Pros: Good performances from main actors and music with well-thought out lyrics.
Cons: Some technical issues at the start and a few awkward scene transitions.
I Love You Because is a musical and modern twist on Jane Austen’s Pride and Prejudice, and is about the trials of love in modern life. It is full of jokes, great musical numbers and even though it has a small cast, the show never seems to fall flat.
The story really starts off with a meeting, through a dating website, at a bar between the four main characters. Diana (played by Rachel Wrighte) is looking for a fling and encourages her friend, Marcy (Vitalyia Harbord) to come along with her. Jeff (Daniel Roberts) comes along with his friend, Austin (Jamie Jones) in an attempt to help him get over his ex-girlfriend. Diana and the humorous character of Jeff hit it off straight away, while Marcy and Austin hit the rocks when Austin starts talking about his ‘amazing’ ex-girlfriend. Throughout the story, they argue a lot but despite their faults and doubts they fall in love. The wild impulsive spirit of Marcy meets its opposite of Austin and his planned out ways, to create a contrast so great that it works.

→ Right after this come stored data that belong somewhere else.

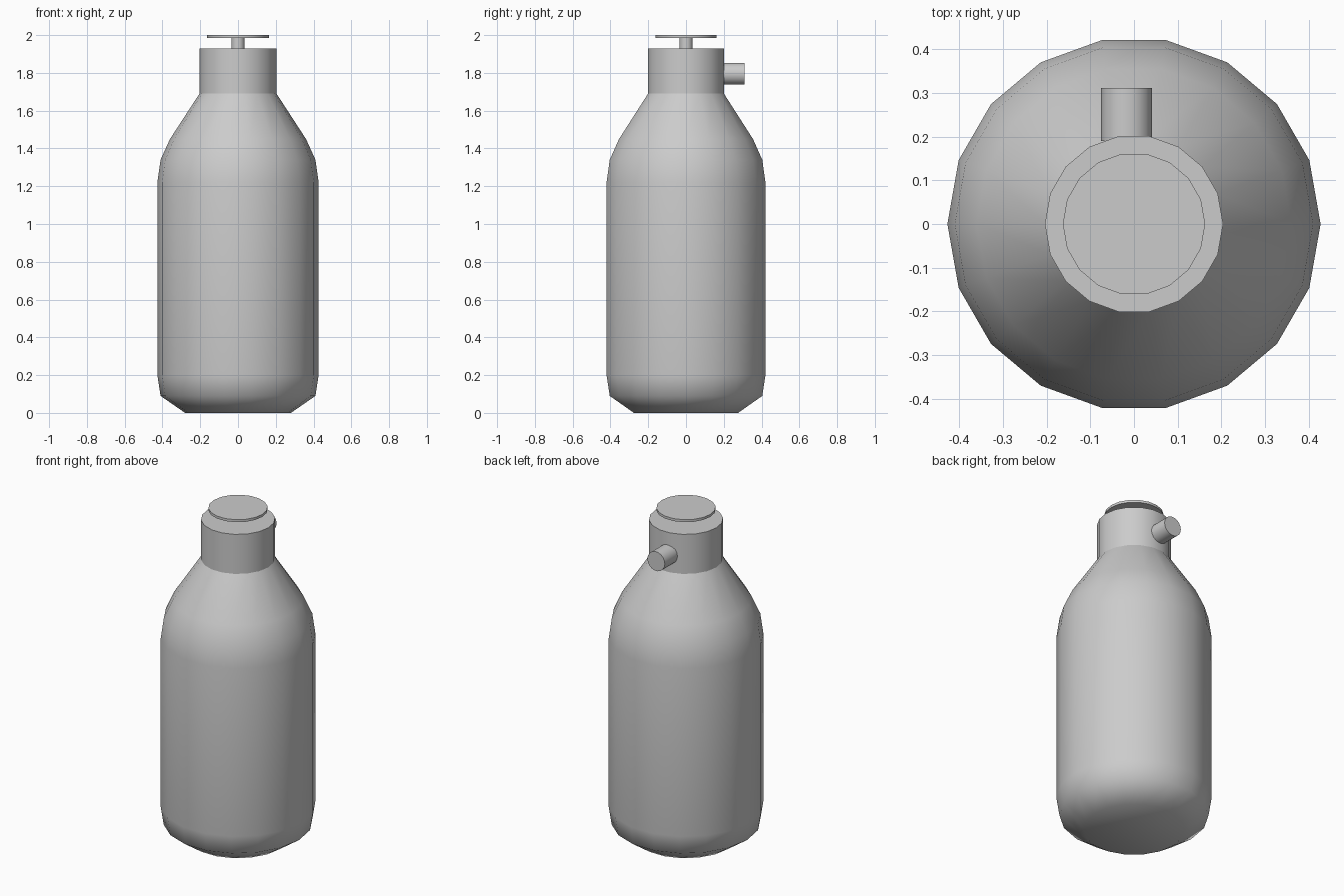
import bpy, bmesh, math
from mathutils import Matrix, Vector

if "Cube" in bpy.data.objects:
    bpy.data.objects.remove(bpy.data.objects["Cube"])

SIDES = 18


def lathe(name, profile, cap_start=True, cap_end=True, angle=60, matrix=Matrix()):
    """Revolve (radius, height) points around z, bottom to top."""
    bm = bmesh.new()
    rings = []
    for r, z in profile:
        ring = []
        for i in range(SIDES):
            a = 2 * math.pi * i / SIDES
            ring.append(bm.verts.new((r * math.cos(a), r * math.sin(a), z)))
        rings.append(ring)
    for low, high in zip(rings, rings[1:]):
        for i in range(SIDES):
            j = (i + 1) % SIDES
            bm.faces.new((low[i], low[j], high[j], high[i]))
    if cap_start:
        bm.faces.new(rings[0][::-1])
    if cap_end:
        bm.faces.new(rings[-1])
    bm.transform(matrix)
    mesh = bpy.data.meshes.new(name)
    bm.to_mesh(mesh)
    bm.free()
    obj = bpy.data.objects.new(name, mesh)
    bpy.context.collection.objects.link(obj)
    bpy.ops.object.select_all(action='DESELECT')
    obj.select_set(True)
    bpy.context.view_layer.objects.active = obj
    bpy.ops.object.shade_smooth_by_angle(angle=math.radians(angle))
    return obj


# Bottle body with chamfered base and sloping shoulder
lathe("bottle_body", [(0.28, 0), (0.41, 0.09), (0.427, 0.2), (0.427, 1.22),
                      (0.41, 1.34), (0.36, 1.45), (0.204, 1.69)], cap_end=False)

# Neck collar
lathe("neck_collar", [(0.204, 1.69), (0.204, 1.93)], cap_start=False)

# Pump stem and press plate
lathe("pump_stem", [(0.035, 1.93), (0.035, 1.986)], False, False)
lathe("press_plate", [(0.163, 1.985), (0.163, 2.0)])

# Spout pointing out of the back of the collar
to_back = Matrix.Translation(Vector((-0.017, 0, 1.795))) @ Matrix.Rotation(-math.pi / 2, 4, 'X')
lathe("spout", [(0.0585, 0.19), (0.0585, 0.311)], matrix=to_back)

The whole theme of the story is how we shouldn’t just look at the perfect ideals of people but should love the faults as well. It also shows how taking risks can pay off, even if there are some doubts with the decisions, which can be surprisingly thought provoking. The morals of understanding and acceptance look at how love can be difficult, but can be great because of it.
The main four cast members do a great job of bringing out the humour in this show. Especially the character of Jeff, my personal favorite, who is portrayed extremely well by Daniel Roberts as he brings a hilarious character to light and never fails to make a scene more memorable. As an ensemble, complete with the supporting roles (James Rowney, Abbie Mead and Alfie Kentesber) they sound superb singing songs such as ‘Another Saturday night in New York‘ and the finale of ‘I Love You Because‘ which work well, as they both open and tie up the show. The other songs all sound great, though some stood out more than others and are stronger in their performance. Some favorites were ‘Coffee‘ which is the first song Marcy and Austin sign together and ‘But I do‘ which is all together more sad, and a pivotal moment for Diana and Jeff.

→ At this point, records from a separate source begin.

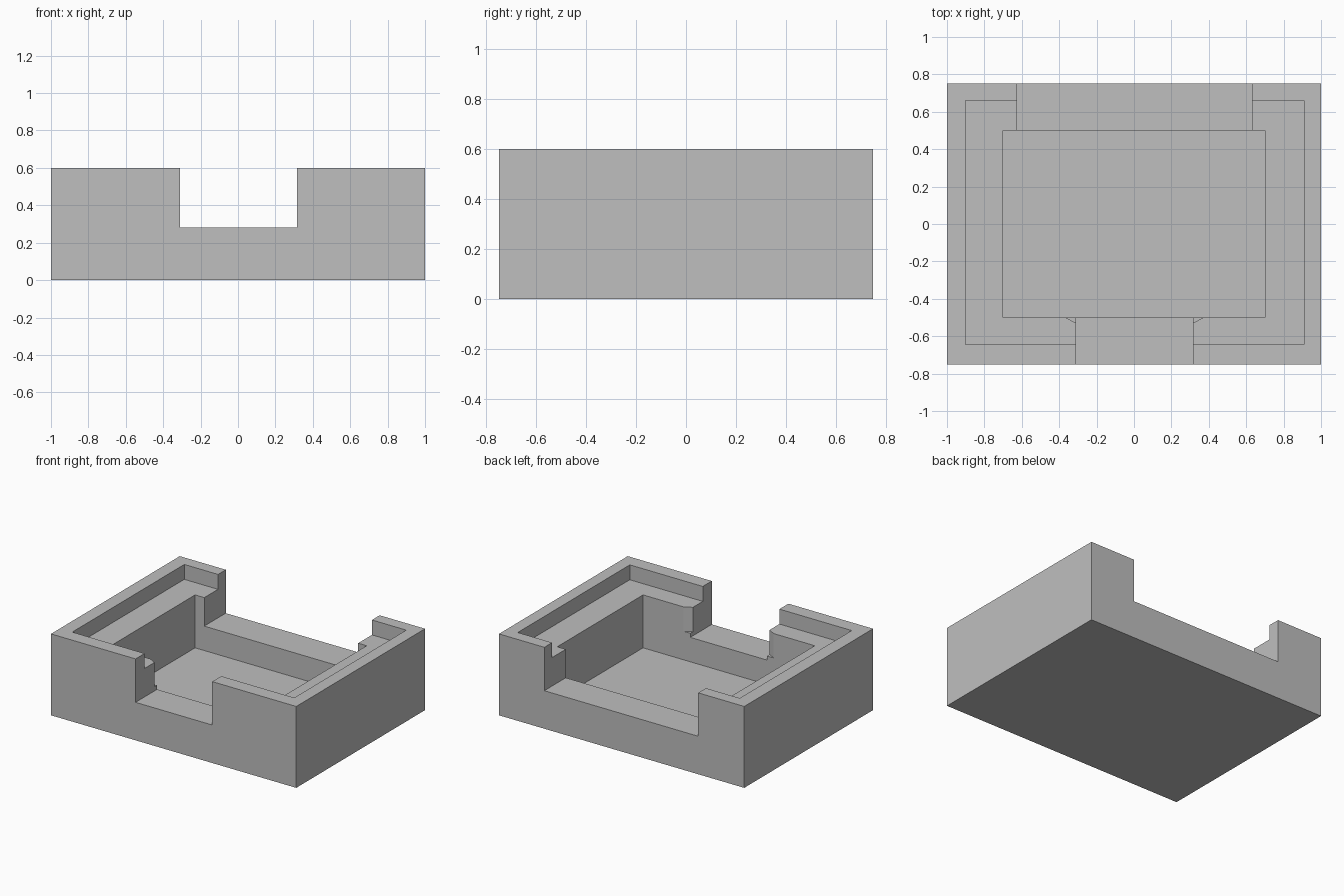
import bpy
import bmesh

default = bpy.data.objects.get("Cube")
if default:
    bpy.data.objects.remove(default, do_unlink=True)

grey = bpy.data.materials.new("plain grey")
grey.use_nodes = True
colour = (0.52, 0.52, 0.52, 1)
grey.diffuse_color = colour
grey.node_tree.nodes["Principled BSDF"].inputs["Base Color"].default_value = colour


def prism(name, outline, low, high):
    """Upright solid with the given plan outline."""
    bm = bmesh.new()
    face = bm.faces.new([bm.verts.new((x, y, low)) for x, y in outline])
    new = bmesh.ops.extrude_face_region(bm, geom=[face])["geom"]
    top = [v for v in new if isinstance(v, bmesh.types.BMVert)]
    bmesh.ops.translate(bm, verts=top, vec=(0, 0, high - low))
    bmesh.ops.recalc_face_normals(bm, faces=bm.faces)
    mesh = bpy.data.meshes.new(name)
    bm.to_mesh(mesh)
    bm.free()
    mesh.materials.append(grey)
    obj = bpy.data.objects.new(name, mesh)
    bpy.context.collection.objects.link(obj)
    return obj


def block(name, x0, x1, y0, y1, low, high):
    return prism(name, [(x0, y0), (x1, y0), (x1, y1), (x0, y1)], low, high)


tray = block("tray", -1, 1, -0.75, 0.75, 0, 0.6)

# Recessed lid ledge, deep pocket, and the openings through both long walls
cutters = [
    block("ledge_cutter", -0.9, 0.91, -0.645, 0.66, 0.49, 0.8),
    block("pocket_cutter", -0.7, 0.7, -0.5, 0.5, 0.1, 0.8),
    block("front_opening_cutter", -0.31, 0.315, -0.9, -0.4, 0.28, 0.8),
    block("back_opening_cutter", -0.625, 0.63, 0.4, 0.9, 0.28, 0.8),
]

# Small chamfers where the front opening meets the pocket
for side, edge in ((-1, 0.31), (1, 0.315)):
    plan = [(edge + 0.055, -0.5), (edge, -0.53), (0.2, -0.53),
            (0.2, -0.4), (edge + 0.055, -0.4)]
    cutters.append(prism("chamfer_cutter", [(side * x, y) for x, y in plan],
                         0.31, 0.55))

# Carve the tray
bpy.context.view_layer.objects.active = tray
for cutter in cutters:
    cutter.hide_render = True
    cut = tray.modifiers.new(cutter.name, "BOOLEAN")
    cut.operation = "DIFFERENCE"
    cut.solver = "EXACT"
    cut.object = cutter
    bpy.ops.object.modifier_apply(modifier=cut.name)
    bpy.data.objects.remove(cutter, do_unlink=True)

The set itself is very simple, with a few tables, a couch and telephone, amongst other smaller props. It works though, as there is a greater emphasis on the overall acting and script, which works to make it a good romantic play without the need for an extravagant set up. The transitions between scenes are awkward at times though; There were moments where props were bought on stage during a scene, making it quite distracting for the audience to focus on the actual show.
The venue itself is intimate but provides enough space to accommodate both the audience and actors. Everything can be clearly seen and the sound is audible wherever you are seated. It is cosy and situated above a bar, so it has easy access to food and drinks if needed. Everyone is welcoming and there is a friendly atmosphere that provides for a pleasant evening.
Overall, the time and effort put into making this happen can be clearly seen, everyone knew their role and acted well. Even with some technical difficulties at the beginning, no one was distracted and kept to the script without hesitation, so the small issues really didn’t deter the play from being what it is: an excellent, musical story that provides for a great outing. I would recommend it for all (though with some sexual innuendos and jokes, the play is probably not so suitable for younger audiences).
Author: Ryan Cunningham
Director: Laurie Asher
Producer: Greasepaint Productions
Booking Until: 28th November
Box office: Contact through website- http://londontheatreworkshop.co.uk/contact/
Booking Link: http://londontheatreworkshop.co.uk/i-love-you-because/